West Nile Virus (WNV) is a viral disease transmitted by mosquitoes. It was first identified in the West Nile region of Uganda in 1937, and first detected in the United States in 1999 on the east coast. The Culex pipens mosquito is the primary carrier of WNV. Less than 1 percent of mosquitoes are infected with WNV. There is currently no vaccine to prevent the disease.

Greene County has not had a confirmed case of WNV in a human since 2008, when one case was reported.

Symptoms
  • Typically develop 3 to 15 days after exposure
  • 4 out of 5 (80 percent) of those who are infected will not know due to mild symptoms
  • Those who do develop more pronounced symptoms may expereince fever, headache, body aches, nausea or vomiting (similar to the flu). Symptoms can last for as short as a few days, though even healthy people have become sick for several weeks
  • About one in 150 people (less than one-tenth of 1 percent) infected with WNV will develop severe illness. Symptoms can include high fever, headache, neck stiffness, stupor, disorientation, coma, tremors, convulsions, muscle weakness, vision loss, numbness and paralysis
  • Doctors believe that infection produces lifelong immunity
  • WNV is not contagious through person-to-person contact
Prevention Tips
  • Many mosquitoes are most active at dusk and dawn. Be sure to use insect repellent and wear long sleeves and pants at these times or consider staying indoors during these hours
  • Use an insect repellent as directed and that contains DEET or pyrethrin (the synthetic form of a natural insecticide found in chrysanthemums)
  • Make sure you have good screens on your windows and doors to keep mosquitoes out of your home
  • Get rid of mosquito breeding sites by emptying standing water from flower pots, buckets and barrels. Change the water in pet dishes and replace the water in bird baths weekly. Drill holes in tire swings so water drains out. Keep children's wading pools empty and on their sides when they aren't being used
  • If you have a rain barrel, use a screen to keep mosquitoes out of the water. A mosquito "dunk" is a time-release tablet that contain a bacterial agent which kills mosquito larvae, but does not affect people, animals or plants
There were more cases of West Nile Virus reported in 2012 than any previous year in the US. As of early October 2012, there were nearly 3,700 reported cases, including 163 deaths. Seven states saw 65 percent of the cases in 2012: Texas, South Dakota, Michigan, Mississippi, Oklahoma, California and Louisiana.
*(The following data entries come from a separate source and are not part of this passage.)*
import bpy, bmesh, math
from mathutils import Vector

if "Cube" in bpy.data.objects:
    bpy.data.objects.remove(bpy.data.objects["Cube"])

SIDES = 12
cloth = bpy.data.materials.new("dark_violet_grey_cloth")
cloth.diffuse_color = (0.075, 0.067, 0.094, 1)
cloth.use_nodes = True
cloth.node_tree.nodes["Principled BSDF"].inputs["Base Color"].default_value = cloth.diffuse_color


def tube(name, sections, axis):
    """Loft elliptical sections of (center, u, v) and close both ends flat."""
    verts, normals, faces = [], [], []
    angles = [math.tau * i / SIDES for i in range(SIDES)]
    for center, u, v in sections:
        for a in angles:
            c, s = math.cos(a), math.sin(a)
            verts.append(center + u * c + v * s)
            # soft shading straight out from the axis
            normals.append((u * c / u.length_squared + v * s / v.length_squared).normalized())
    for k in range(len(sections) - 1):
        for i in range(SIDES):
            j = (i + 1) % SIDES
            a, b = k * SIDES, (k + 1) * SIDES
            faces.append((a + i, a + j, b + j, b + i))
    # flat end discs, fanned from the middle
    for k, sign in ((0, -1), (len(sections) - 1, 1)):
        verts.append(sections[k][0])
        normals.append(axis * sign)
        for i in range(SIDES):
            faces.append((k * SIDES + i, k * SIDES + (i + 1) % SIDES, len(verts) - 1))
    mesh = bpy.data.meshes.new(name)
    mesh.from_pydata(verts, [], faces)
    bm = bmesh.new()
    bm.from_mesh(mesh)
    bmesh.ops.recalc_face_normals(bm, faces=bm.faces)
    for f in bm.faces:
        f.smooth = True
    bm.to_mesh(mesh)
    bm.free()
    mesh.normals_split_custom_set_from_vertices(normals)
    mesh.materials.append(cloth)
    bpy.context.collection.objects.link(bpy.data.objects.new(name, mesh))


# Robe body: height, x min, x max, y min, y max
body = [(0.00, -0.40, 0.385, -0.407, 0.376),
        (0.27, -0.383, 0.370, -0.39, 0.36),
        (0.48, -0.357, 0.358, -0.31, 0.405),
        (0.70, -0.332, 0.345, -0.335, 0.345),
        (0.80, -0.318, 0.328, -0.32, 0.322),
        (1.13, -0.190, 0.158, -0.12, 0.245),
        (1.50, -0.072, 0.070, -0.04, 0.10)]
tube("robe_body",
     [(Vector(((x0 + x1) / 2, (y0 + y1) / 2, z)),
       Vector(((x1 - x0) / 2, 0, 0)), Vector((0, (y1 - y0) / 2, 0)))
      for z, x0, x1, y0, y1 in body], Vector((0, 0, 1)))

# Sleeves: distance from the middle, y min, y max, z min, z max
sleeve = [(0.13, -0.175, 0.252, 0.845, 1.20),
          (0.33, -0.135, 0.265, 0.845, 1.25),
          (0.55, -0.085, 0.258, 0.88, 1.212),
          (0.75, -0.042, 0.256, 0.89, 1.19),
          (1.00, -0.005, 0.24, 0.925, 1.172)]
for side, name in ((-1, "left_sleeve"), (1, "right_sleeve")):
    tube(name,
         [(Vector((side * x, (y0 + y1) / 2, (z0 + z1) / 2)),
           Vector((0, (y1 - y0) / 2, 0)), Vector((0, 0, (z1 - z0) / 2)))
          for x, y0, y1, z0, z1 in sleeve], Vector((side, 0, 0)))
Texas alone was the location of 35 percent of those cases.

For more information and the latest statistics, visit the Centers for Disease Control and Prevention's West Nile Virus homepage.